While shopping at Home Depot, I came across several Philips LED bulbs, including this Indoor Flood. It was about $49 but I was curious, so I picked one up.
The first thing I noticed about this was how heavy it was. It weighs 12 ounces (compared to 3.7 for my CFL Flood and 1.9 for my Incandescent Flood). It’s also relatively small. Check out the gallery below for the pictures.
This particular model can’t be used with dimmers but my Kitchen doesn’t have a dimmer so I’m quite alright with that. It consumes 11 watts, which isn’t anything to write home about. I was more concerned with getting the full brightness as soon as I turned the light on. I can’t stand CFL warmup, especially when it’s cold (I live in New England).
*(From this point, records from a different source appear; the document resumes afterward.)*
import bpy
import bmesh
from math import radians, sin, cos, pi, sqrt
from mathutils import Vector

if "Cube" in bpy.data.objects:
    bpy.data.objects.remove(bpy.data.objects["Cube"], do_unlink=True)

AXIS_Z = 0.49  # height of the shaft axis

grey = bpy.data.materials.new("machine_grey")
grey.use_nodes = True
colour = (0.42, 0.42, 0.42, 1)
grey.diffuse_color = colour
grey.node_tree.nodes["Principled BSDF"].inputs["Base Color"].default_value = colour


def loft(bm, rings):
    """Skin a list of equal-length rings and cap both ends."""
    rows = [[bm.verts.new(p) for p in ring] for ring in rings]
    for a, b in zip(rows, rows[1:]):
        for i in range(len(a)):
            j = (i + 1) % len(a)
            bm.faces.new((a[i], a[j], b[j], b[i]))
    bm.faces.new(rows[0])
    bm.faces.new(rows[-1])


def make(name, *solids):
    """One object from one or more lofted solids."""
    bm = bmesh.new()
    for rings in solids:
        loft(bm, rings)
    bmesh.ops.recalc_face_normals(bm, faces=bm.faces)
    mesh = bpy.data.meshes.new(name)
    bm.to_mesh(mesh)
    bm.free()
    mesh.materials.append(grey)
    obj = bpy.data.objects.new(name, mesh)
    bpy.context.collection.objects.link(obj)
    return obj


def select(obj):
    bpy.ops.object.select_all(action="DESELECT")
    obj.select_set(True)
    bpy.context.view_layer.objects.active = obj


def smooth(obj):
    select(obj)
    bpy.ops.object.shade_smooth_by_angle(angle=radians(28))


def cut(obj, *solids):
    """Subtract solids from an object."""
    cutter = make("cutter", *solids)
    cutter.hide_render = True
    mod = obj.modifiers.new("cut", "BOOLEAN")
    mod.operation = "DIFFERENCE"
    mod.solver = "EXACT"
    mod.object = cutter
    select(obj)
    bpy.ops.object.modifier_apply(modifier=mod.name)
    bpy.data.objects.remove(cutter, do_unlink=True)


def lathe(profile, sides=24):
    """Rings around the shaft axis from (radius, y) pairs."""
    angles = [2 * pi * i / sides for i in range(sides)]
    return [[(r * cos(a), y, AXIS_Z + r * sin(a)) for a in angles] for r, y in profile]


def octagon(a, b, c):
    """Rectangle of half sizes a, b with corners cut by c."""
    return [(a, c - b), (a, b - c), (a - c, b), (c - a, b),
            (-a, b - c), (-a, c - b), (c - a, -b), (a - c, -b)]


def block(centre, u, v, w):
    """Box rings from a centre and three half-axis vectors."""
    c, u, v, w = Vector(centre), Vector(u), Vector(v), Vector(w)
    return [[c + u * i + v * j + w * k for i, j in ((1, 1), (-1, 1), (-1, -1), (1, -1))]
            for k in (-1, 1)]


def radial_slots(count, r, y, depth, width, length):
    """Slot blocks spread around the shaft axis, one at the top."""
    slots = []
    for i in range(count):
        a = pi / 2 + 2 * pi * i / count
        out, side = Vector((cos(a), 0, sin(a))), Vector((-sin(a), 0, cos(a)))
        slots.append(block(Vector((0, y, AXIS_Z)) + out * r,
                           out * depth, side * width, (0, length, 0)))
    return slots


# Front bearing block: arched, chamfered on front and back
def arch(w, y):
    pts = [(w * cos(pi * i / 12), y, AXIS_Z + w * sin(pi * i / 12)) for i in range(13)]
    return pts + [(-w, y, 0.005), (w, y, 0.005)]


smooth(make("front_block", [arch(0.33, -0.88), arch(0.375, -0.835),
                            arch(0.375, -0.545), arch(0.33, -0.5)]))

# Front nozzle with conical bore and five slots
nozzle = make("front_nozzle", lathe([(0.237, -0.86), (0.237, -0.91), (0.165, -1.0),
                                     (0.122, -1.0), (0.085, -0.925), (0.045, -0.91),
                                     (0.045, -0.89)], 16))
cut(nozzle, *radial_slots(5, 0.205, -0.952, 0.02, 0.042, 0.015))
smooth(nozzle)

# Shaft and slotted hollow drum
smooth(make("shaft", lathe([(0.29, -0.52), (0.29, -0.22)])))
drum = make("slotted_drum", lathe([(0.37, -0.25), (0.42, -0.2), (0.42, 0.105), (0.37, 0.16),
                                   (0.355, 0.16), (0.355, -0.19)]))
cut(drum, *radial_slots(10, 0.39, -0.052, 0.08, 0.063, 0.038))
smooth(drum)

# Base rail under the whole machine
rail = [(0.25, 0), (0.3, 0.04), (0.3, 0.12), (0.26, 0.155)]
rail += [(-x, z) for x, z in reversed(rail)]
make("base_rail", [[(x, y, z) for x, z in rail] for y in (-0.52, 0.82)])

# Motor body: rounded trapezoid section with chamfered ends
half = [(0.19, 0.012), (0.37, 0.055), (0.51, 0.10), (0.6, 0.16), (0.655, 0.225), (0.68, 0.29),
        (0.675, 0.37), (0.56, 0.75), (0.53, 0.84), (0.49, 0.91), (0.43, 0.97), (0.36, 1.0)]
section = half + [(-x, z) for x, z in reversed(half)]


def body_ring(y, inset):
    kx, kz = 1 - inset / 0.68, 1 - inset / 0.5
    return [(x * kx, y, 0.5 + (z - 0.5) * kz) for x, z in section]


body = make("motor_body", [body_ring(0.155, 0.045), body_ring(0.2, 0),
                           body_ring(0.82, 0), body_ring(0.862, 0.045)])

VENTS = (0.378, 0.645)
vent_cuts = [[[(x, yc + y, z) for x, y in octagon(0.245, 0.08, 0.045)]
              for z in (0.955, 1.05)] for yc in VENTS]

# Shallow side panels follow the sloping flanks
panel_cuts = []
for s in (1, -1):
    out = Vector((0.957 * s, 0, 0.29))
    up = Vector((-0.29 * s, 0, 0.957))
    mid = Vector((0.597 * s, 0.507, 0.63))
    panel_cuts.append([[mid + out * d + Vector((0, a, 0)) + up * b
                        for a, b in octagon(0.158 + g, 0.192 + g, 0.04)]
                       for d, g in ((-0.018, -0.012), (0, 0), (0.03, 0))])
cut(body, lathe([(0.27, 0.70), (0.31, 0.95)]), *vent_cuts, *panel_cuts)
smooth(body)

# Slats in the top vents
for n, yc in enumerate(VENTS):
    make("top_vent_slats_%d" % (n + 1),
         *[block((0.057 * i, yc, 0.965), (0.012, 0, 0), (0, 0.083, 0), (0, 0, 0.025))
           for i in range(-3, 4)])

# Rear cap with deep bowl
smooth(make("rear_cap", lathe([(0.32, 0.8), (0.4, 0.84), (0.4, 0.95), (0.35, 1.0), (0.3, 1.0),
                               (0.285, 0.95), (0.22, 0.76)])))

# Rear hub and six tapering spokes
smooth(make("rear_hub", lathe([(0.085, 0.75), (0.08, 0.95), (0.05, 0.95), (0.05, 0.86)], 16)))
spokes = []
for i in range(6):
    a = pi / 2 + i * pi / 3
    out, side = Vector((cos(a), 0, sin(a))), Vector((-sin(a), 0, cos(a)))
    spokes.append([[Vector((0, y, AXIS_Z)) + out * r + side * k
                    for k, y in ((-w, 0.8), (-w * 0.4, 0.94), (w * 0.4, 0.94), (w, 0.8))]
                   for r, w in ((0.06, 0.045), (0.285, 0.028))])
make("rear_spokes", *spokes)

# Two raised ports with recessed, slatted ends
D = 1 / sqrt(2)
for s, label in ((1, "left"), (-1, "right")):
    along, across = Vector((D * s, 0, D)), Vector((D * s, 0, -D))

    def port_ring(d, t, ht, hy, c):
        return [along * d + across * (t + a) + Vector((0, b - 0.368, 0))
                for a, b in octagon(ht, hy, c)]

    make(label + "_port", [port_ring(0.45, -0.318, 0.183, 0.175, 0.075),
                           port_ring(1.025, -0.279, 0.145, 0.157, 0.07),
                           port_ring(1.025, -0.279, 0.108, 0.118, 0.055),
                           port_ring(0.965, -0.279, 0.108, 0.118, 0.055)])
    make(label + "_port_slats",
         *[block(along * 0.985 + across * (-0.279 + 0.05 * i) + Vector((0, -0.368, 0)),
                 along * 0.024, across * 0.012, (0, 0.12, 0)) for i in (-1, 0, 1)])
After installing and hitting the switch, it took about one half of a second to turn on — which was a little weird. It would be even more weird if all my kitchen lights were these LED Floods as you’d still have pitch black immediately after hitting the switch. After a moment of weird, you’d be presented with 100% power, however.
This thing is bright, in the area it shines in. You’ll notice in the gallery below that it doesn’t radiate like CFLs or Incandescents do. Notice how much darker it is to the sides of the bar — especially the background area. It’s also extremely white — not nearly as warm as any of my other bulbs.
The assembly gets rather hot — which was surprising. However, it doesn’t radiate heat like Incandescents or even CFLs do.
I’m not entirely sure I’ll replace all my kitchen lights with these (another $150) — I’m worried I’ll have dark areas between each of the lights. Besides the price, I think getting these things to radiate light better is important.
that. is a lot. of booze. my friend.
You need to update this with 2 lights 🙂
I love that you chose to use your very well stocked bar in your sample photos.. hahaha